_Description of the task_
Show all lines below holding the string "side".

++++ Supplied data

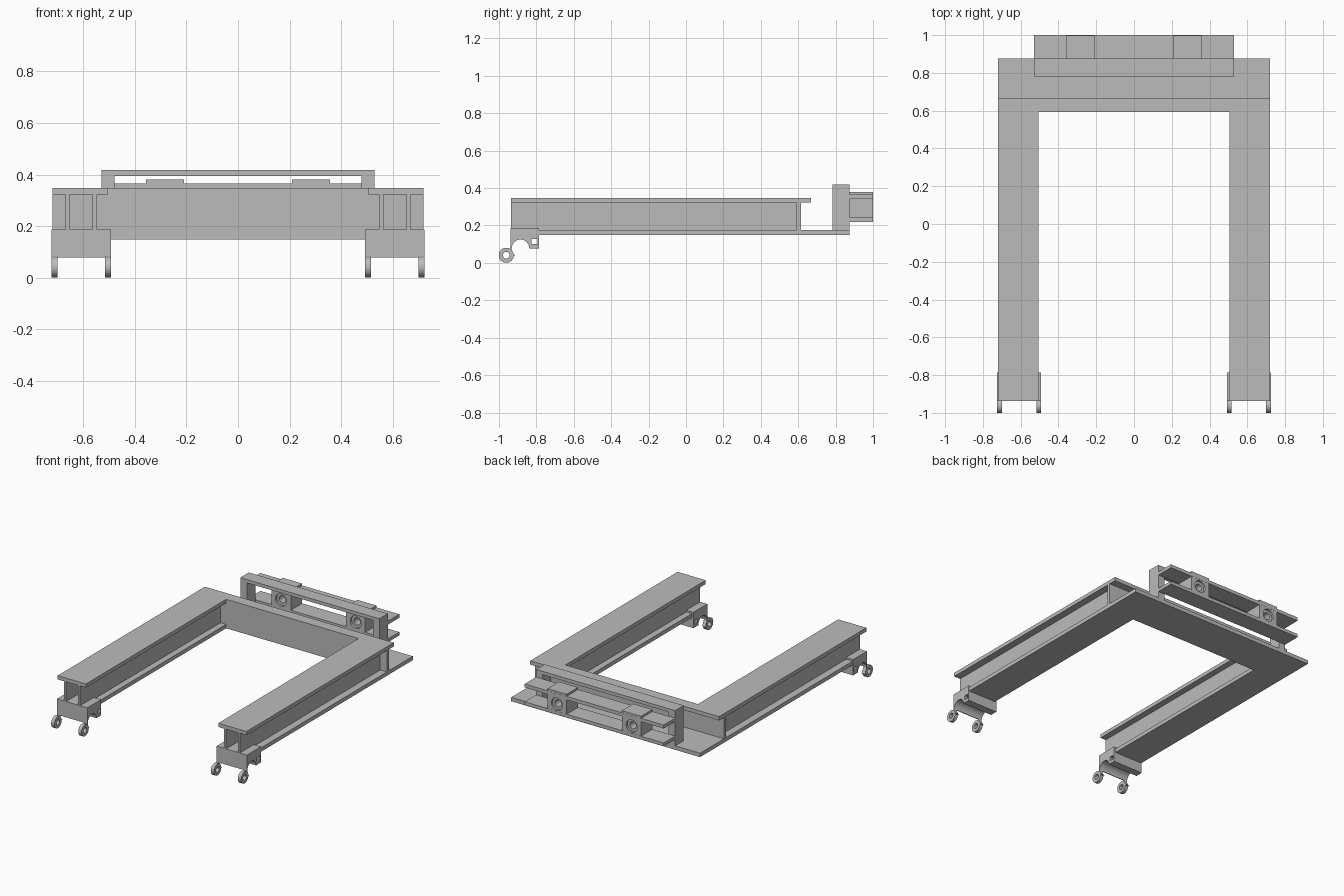
import bpy, bmesh
from math import cos, sin, radians
from mathutils import Vector

cube = bpy.data.objects.get("Cube")
if cube:
    bpy.data.objects.remove(cube)

grey = bpy.data.materials.new("plain grey")
grey.use_nodes = True
grey.diffuse_color = (0.5, 0.5, 0.5, 1)
grey.node_tree.nodes["Principled BSDF"].inputs["Base Color"].default_value = (0.5, 0.5, 0.5, 1)


def rect(a0, a1, b0, b1):
    return [(a0, b0), (a1, b0), (a1, b1), (a0, b1)]


def arc(centre, r, start, end, n):
    steps = [radians(start + (end - start) * i / n) for i in range(n + 1)]
    return [(centre[0] + r * cos(t), centre[1] + r * sin(t)) for t in steps]


def circle(centre, r, n=32):
    return arc(centre, r, 0, 360, n)[:-1]


def prism(name, loops, axis, lo, hi, smooth=False):
    """Extrude an outline, with optional hole loops, along x, y or z."""
    bm = bmesh.new()
    place = {"x": lambda a, b: (lo, a, b),
             "y": lambda a, b: (a, lo, b),
             "z": lambda a, b: (a, b, lo)}[axis]
    edges = []
    for loop in loops:
        vs = [bm.verts.new(place(a, b)) for a, b in loop]
        edges += [bm.edges.new((v, vs[i - 1])) for i, v in enumerate(vs)]
    bmesh.ops.triangle_fill(bm, edges=edges, use_beauty=True)
    ext = bmesh.ops.extrude_face_region(bm, geom=bm.faces[:], use_keep_orig=True)
    shift = Vector([hi - lo if axis == k else 0 for k in "xyz"])
    bmesh.ops.translate(bm, vec=shift,
                        verts=[g for g in ext["geom"] if isinstance(g, bmesh.types.BMVert)])
    bmesh.ops.recalc_face_normals(bm, faces=bm.faces[:])
    bmesh.ops.dissolve_limit(bm, angle_limit=radians(1), verts=bm.verts[:], edges=bm.edges[:])
    mesh = bpy.data.meshes.new(name)
    bm.to_mesh(mesh)
    bm.free()
    mesh.materials.append(grey)
    obj = bpy.data.objects.new(name, mesh)
    bpy.context.collection.objects.link(obj)
    if smooth:
        bpy.ops.object.select_all(action="DESELECT")
        obj.select_set(True)
        bpy.context.view_layer.objects.active = obj
        bpy.ops.object.shade_smooth_by_angle(angle=radians(30))
    return obj


def span(s, a, b):
    """Mirror an x range to side s."""
    return sorted((s * a, s * b))


# Shared heights and depths
BOT, BOT_TOP, TOP_LOW, TOP = 0.148, 0.175, 0.322, 0.348
FRONT, INNER, REAR = -0.936, 0.592, 0.875
PIVOT, NOTCH = (-0.961, 0.041), (-0.885, 0.078)

for s, side in ((1, "left"), (-1, "right")):
    # Arm: twin-web beam with overhanging flanges
    beam = [(0.505, BOT), (0.72, BOT), (0.72, BOT_TOP), (0.67, BOT_TOP),
            (0.67, TOP_LOW), (0.72, TOP_LOW), (0.72, TOP), (0.505, TOP),
            (0.505, TOP_LOW), (0.548, TOP_LOW), (0.548, BOT_TOP), (0.505, BOT_TOP)]
    hollow = rect(0.565, 0.655, BOT_TOP, TOP_LOW)
    prism(side + "_arm", [[(s * x, z) for x, z in loop] for loop in (beam, hollow)],
          "y", FRONT, INNER)

    # Hinge bracket with round notch and slotted rear tab
    bracket = [(FRONT - 0.001, 0.187), (FRONT - 0.001, 0.078)]
    bracket += arc(NOTCH, 0.047, 180, 0, 20)
    bracket += [(-0.786, 0.078), (-0.786, 0.187)]
    prism(side + "_bracket", [bracket, rect(-0.827, -0.795, 0.1, 0.128)],
          "x", *span(s, 0.493, 0.724), smooth=True)

    # Pair of ring lugs, each with a hooked neck
    for lug, a, b in (("inner", 0.493, 0.517), ("outer", 0.7, 0.724)):
        prism(f"{side}_{lug}_lug", [circle(PIVOT, 0.04), circle(PIVOT, 0.018)],
              "x", *span(s, a, b), smooth=True)
        neck = arc(NOTCH, 0.047, 176, 236, 8) + [(-0.937, 0.035), (-0.937, 0.082)]
        prism(f"{side}_{lug}_lug_neck", [neck], "x", *span(s, a, b), smooth=True)

    # Clamp block with a bushing set into its bore
    bore = (s * 0.285, 0.293)
    lo, hi = span(s, 0.21, 0.357)
    prism(side + "_clamp_block", [rect(lo, hi, 0.235, 0.38), circle(bore, 0.042)],
          "y", REAR, 0.999, smooth=True)
    prism(side + "_bushing", [circle(bore, 0.042), circle(bore, 0.024)],
          "y", REAR + 0.015, 0.985, smooth=True)

# Rear cross beam: open channel with a long lower flange
channel = [(INNER, BOT), (REAR, BOT), (REAR, BOT_TOP), (0.615, BOT_TOP),
           (0.615, TOP_LOW), (0.668, TOP_LOW), (0.668, TOP), (INNER, TOP)]
prism("cross_beam", [channel], "x", -0.72, 0.72)

# Upright portal frame standing on the lower flange
portal = [(-0.53, BOT_TOP), (-0.48, BOT_TOP), (-0.48, 0.395), (0.48, 0.395),
          (0.48, BOT_TOP), (0.53, BOT_TOP), (0.53, 0.418), (-0.53, 0.418)]
prism("portal_frame", [portal], "y", 0.782, REAR)

# Two clamp plates behind the frame
for name, lo, hi in (("lower_clamp_plate", 0.22, 0.243), ("upper_clamp_plate", 0.342, 0.366)):
    prism(name, [rect(-0.53, 0.53, lo, hi)], "y", REAR, 1.0)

++++++++

_Written answer_
    """Mirror an x range to side s."""
for s, side in ((1, "left"), (-1, "right")):
    prism(side + "_arm", [[(s * x, z) for x, z in loop] for loop in (beam, hollow)],
    prism(side + "_bracket", [bracket, rect(-0.827, -0.795, 0.1, 0.128)],
        prism(f"{side}_{lug}_lug", [circle(PIVOT, 0.04), circle(PIVOT, 0.018)],
        prism(f"{side}_{lug}_lug_neck", [neck], "x", *span(s, a, b), smooth=True)
    prism(side + "_clamp_block", [rect(lo, hi, 0.235, 0.38), circle(bore, 0.042)],
    prism(side + "_bushing", [circle(bore, 0.042), circle(bore, 0.024)],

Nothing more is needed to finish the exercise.